According to Josephus, Pompey stepped into the Holy of Holies, the innermost sanctum of the Temple. However, he did not take any booty or interrupt the services of the Temple. The next day he withdrew him army from the Temple Mount and returned it to the authority of the Jews.
Nevertheless, for all practical purposes, Judea was now under Roman domination.
His work done in Jerusalem, Pompey returned to Rome expecting to be made the Emperor. However, he had strong competition for the job. One of his competitors was Julius Caesar, who was a great general in his own right. He did in the West what Pompey had done in the East and subdued the peoples in what is today England, France and the Rhineland of Germany.
These two great Roman generals agreed that Rome would be run by a Triumvirate: Julius Caesar, Pompey and a third General, Crassus. However, the Triumvirate lasted only five years, leaving Pompey and Caesar jockeying for control.
The Senate of Rome backed Pompey, but Caesar boldly marched his army across the Rubicon, the famous river that marked the boundary between Italy proper to the south and its provinces to the north. Roman law forbade a Roman army to cross the river. In doing so, Caesar was committing an act of war. (That is why the popular idiom, “Crossing the Rubicon” means to pass a point of no return.)
As Caesar’s army entered Rome, Pompey and the Roman Senate fled for their lives. Caesar declared himself Emperor and pursued Pompey all the way to Egypt. Once there, he committed a rare tactical blunder and found himself besieged in Alexandria by Pompey’s army and its allies. Sorely in need of friends, he looked for any help that would extricate him from his dangerous situation.
Until that time, Hyrcanus had been an official ally of Pompey. However, he shrewdly switched sides and declared his allegiance to Caesar. He then committed over 3,000 Jewish soldiers to an expeditionary force that invaded Egypt and helped raise the siege of Alexandria.
Thus, when the Roman civil war ended in Julius Caesar’s complete victory Hyrcanus was in a fortuitous position. Indeed, Caesar showed the Jews his gratitude for their help. He revoked the harsh decrees and burdensome taxation imposed by Pompey. He also allowed the walls and fortifications of Jerusalem to be rebuilt and restored Jaffa as well as a number of other coastal cities to Jewish rule.

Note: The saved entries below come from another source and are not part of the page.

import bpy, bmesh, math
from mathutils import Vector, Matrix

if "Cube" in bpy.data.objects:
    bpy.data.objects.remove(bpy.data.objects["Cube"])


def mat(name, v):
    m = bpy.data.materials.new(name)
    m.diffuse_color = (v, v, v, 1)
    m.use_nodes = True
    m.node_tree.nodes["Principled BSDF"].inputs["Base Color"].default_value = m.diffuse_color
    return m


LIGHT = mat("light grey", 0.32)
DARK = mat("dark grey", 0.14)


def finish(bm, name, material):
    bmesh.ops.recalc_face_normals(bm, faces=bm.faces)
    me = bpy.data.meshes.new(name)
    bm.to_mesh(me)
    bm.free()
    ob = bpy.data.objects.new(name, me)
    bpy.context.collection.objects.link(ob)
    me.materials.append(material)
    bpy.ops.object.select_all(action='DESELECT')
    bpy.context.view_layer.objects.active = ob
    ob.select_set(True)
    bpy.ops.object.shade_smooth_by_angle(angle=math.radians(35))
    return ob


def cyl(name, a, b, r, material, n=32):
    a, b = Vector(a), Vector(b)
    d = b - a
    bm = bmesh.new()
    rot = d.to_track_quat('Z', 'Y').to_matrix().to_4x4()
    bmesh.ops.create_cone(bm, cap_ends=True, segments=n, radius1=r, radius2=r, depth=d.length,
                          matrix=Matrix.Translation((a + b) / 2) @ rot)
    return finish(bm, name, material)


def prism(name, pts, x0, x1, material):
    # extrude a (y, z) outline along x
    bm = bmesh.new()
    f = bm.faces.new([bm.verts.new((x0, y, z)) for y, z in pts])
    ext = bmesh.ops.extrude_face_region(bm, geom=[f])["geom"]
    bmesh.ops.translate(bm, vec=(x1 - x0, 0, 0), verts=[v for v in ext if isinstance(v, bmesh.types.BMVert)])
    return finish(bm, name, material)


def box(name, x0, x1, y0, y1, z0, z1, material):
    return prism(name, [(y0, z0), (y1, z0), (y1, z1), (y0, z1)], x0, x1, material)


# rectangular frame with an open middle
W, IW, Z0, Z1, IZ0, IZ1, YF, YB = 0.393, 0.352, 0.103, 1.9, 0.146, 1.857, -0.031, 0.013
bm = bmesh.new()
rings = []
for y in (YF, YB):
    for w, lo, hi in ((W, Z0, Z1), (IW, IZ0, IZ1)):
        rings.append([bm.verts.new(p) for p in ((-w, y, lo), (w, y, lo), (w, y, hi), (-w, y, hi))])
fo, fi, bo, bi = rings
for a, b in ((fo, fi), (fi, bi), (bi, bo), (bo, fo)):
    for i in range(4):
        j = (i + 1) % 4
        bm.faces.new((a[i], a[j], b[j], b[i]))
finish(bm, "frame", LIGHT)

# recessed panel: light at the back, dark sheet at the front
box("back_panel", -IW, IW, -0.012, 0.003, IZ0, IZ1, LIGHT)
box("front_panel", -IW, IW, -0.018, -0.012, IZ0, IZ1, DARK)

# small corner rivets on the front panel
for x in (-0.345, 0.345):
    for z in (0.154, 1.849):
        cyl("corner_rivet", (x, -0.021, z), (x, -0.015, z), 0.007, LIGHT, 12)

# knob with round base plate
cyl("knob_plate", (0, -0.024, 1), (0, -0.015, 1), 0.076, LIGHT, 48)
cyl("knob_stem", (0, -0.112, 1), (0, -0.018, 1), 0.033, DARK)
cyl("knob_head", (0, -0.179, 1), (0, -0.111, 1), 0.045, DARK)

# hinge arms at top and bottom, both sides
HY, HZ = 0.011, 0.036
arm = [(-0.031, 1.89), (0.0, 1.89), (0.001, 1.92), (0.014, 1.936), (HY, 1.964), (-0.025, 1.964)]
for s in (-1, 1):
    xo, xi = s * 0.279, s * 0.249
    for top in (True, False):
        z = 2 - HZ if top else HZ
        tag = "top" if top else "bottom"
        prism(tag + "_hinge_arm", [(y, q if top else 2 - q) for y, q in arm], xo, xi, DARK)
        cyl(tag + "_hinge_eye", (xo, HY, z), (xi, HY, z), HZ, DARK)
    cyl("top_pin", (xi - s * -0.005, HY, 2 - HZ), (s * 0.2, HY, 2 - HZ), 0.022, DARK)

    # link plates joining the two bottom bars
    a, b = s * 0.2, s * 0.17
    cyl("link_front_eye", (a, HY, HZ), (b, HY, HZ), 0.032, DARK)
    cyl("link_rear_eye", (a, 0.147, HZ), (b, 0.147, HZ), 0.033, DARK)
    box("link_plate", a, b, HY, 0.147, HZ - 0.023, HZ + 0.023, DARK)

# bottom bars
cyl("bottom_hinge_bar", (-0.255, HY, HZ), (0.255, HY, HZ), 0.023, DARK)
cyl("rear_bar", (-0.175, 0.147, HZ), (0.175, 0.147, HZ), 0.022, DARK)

When Caesar was assassinated in 44 BCE, it was a cataclysmic event in the Roman Empire… and also worried the Jews: Would his successor be as positively disposed toward them? Tragically, that eventual successor, Marc Antony, gave power to a man whose rule was as antithetical to Jewish principles and ideals as imaginable. That man was Herod, a murderous, tyrant whose ways would eventually lead to the destruction of the Jewish commonwealth and the beginning of the long exile that Jews still find themselves in.